Vidyuddeva is a member of the Wisdom Council of the Center for World Spirituality and a contributor to our blog, Spirit’s Next Move.
- 1 Vidyuddeva Biography
- 2 The Enlightenment Conference 2012 Dialogues
- 3 Vidyuddeva/Gafni 2006 Audio Series
- 3.0.1 Vidyuddeva Talks with Marc Gafni, Part 12
- 3.0.2 Vidyuddeva Talks with Marc Gafni, Part 11
- 3.0.3 Vidyuddeva Talks with Marc Gafni, Part 10
- 3.0.4 Vidyuddeva Talks with Marc Gafni, Part 9
- 3.0.5 Vidyuddeva Talks with Marc Gafni, Part 8
- 3.0.6 Vidyuddeva Talks with Marc Gafni, Part 7
- 3.0.7 Vidyuddeva Talks with Marc Gafni, Part 6
- 3.0.8 Vidyuddeva Talks with Marc Gafni, Part 5
- 3.0.9 Vidyuddeva Talks with Marc Gafni, Part 4
- 3.0.10 Vidyuddeva Talks with Marc Gafni, Part 3
- 3.0.11 Vidyuddeva Talks with Marc Gafni, Part 2
- 4 Discover More…
Vidyuddeva is a Zen priest in the Soto lineage who has facilitated meditation workshops in prisons and alternative learning centers for violent youth. He has offered various classes and workshops on integral transformative practice in his hometown of Minneapolis, and has been a consultant and guest speaker at various high schools, colleges, and religious organizations throughout the Midwest.

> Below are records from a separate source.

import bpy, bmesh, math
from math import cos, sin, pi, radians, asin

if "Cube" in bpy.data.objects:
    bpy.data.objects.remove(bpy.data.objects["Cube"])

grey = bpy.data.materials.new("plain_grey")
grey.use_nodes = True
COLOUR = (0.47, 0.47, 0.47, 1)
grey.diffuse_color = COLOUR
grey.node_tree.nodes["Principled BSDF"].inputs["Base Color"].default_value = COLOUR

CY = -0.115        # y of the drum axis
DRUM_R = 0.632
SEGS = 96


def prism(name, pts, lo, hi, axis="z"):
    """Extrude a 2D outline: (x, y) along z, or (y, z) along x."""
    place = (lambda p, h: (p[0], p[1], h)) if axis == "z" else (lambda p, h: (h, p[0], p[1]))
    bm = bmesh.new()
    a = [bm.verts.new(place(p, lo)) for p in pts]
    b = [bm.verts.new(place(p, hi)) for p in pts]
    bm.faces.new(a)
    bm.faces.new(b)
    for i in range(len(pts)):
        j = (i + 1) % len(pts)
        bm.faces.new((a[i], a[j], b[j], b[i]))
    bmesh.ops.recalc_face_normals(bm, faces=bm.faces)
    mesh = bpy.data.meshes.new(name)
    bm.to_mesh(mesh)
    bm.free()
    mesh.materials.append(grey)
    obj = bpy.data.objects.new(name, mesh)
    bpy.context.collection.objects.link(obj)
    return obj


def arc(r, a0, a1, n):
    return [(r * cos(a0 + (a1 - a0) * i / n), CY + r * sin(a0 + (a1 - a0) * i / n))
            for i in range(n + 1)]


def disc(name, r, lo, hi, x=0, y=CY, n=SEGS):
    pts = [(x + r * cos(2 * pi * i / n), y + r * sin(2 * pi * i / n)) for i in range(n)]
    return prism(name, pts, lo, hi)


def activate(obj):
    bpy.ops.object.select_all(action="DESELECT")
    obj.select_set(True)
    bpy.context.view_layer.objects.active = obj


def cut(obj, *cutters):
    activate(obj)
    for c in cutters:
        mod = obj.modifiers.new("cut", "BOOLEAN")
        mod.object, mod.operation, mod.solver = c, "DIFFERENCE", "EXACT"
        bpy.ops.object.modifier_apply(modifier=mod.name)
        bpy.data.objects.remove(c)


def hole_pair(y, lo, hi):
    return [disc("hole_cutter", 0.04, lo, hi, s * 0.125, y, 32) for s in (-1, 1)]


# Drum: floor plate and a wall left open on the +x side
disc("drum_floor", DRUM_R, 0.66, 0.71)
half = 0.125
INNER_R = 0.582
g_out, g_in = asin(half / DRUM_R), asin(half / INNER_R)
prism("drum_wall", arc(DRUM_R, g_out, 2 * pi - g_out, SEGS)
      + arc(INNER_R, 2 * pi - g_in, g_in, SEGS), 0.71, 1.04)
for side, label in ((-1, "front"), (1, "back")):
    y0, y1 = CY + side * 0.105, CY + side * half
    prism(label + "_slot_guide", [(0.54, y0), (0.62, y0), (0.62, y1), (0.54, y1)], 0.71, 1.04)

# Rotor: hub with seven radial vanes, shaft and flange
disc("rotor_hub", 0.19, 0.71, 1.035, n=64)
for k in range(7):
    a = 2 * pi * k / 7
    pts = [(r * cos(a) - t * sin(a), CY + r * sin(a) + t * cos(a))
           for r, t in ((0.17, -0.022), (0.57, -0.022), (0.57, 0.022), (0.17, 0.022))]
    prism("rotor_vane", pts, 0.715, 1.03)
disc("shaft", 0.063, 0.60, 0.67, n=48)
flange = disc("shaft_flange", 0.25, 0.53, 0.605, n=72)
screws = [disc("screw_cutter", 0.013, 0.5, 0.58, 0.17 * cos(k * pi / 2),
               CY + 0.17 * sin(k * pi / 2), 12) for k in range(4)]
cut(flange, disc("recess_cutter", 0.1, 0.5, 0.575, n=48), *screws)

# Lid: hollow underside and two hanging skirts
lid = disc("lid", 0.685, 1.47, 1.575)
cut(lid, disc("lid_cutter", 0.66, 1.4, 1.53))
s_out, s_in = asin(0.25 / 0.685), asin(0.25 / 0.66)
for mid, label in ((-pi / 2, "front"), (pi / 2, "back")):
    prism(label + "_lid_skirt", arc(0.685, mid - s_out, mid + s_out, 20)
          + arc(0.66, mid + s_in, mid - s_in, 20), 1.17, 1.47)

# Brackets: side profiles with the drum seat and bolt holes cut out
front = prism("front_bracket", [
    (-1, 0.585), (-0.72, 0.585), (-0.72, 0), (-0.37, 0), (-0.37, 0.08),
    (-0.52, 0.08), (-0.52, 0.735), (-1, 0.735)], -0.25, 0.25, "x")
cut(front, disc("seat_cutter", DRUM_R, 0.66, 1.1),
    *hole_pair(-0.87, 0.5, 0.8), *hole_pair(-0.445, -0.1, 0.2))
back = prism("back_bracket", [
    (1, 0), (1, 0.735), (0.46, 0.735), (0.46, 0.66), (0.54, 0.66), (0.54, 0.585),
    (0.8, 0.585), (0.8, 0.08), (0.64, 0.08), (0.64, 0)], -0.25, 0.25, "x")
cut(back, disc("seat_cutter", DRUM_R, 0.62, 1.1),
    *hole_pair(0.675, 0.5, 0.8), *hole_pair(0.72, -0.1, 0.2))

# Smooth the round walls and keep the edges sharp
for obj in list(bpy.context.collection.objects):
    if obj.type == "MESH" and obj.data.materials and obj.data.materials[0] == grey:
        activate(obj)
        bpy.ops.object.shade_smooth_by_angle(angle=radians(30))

A highly precocious child, Deva recalls talking to his mother about his theories of suffering. Insatiably inquisitive yet afraid of “just about everything,” he later made a practice of transforming his fear by “going to the scariest places I could find and just sitting there with a totally surrendering heart of love.”
Describing his experience in school as “irresistible force vs. immovable object equals fireworks,” Deva was not cut from the same cloth as the educational system. At age four, after being asked to draw five-pointed stars and not knowing how, he instead drew a series of circles. Upon being confronted about his failure to follow directions, he retorted that he had drawn stars by drawing suns, inquiring of his teacher whether she was aware that all stars were in fact suns that were orbs in space and not five-pointed objects. In high school, this same interpretive fluidity and innovative practicality brought his teacher to tears when he demonstrated Newton’s laws of motion to his class by breaking concrete bricks with his hands.
Enrolled his junior year at The Minneapolis Center for Arts Education where he studied theater and lived independently in dormitories with other students, Deva wandered freely among his peers, belonging to no circle or clique. This made him the object of a tremendous amount of wild speculation, with rumors circulating that he was an atheist or a missionary. He was neither, though in his senior year he studied Chinese with the full intention of purchasing a one-way ticket to China after graduation to beg acceptance as a shaolin monk, determined he would starve to death on the steps of the monastery if turned away. This plan was waylaid when his “unrestrained exploration” found him perilously close to having his feet amputated after running in nothing but his underwear in sub-zero weather in an effort to experiment with his own awareness.
Always drawn to the ideal of the warrior, Deva found no model approximating this ideal that was distinguishable from “thug” until he learned of Shambhala and the Sacred Path of the Warrior. By recognizing the warrior as one who enters violence, difficulty, and war without reservation or resistance as an act of love and surrender, Deva realized that it was not so much the outward behavior of the warrior he identified with, but the heart. From here, this issue of such great concern simply “dried up and blew away.”
Though Deva began investigating Buddhism in 1994, it was not until 1997 that he began studying at Dharma Fields Meditation and Learning Center with his teacher, Hagen Sensei, who he formally parted ways with in 2004. Deva describes his study of Zen as “collateral damage in the radius of my sincerity. I was simply following my heart’s dance. I did not care what love or wisdom was called. People used the name of Zen, but I was never partial to it.” Ordained a Zen priest in 1999, Deva describes his practice orientation as “transcending the human limitation—including the human condition,” and views the path of monasticism as one of spiritual community and friendship, explaining, in the words of the late Brother Wayne Teasdale, “intimacy with the divine and availability to others are one and the same activity.”
Studying martial arts since the fifth grade and having practiced carpentry for the last seven years, Deva has a particular appreciation and interest in the integration of sensory and motor function. Presently enrolled in the Comprehensive Integrated Program at CenterPoint to study bodywork and shiatsu, Deva characterizes his faith in the Dharma as “trusting the heartmind,” and though he does not regard himself as a teacher, his current course of study reflects the intention to teach this trust through the hands of the trained therapist he is becoming.
Putting his feelings of having a biography written about him to poetry, he expresses:
Writing my name with urine in water through this river of us.
The Enlightenment Conference 2012 Dialogues
Enlightenment Conference audio to go here.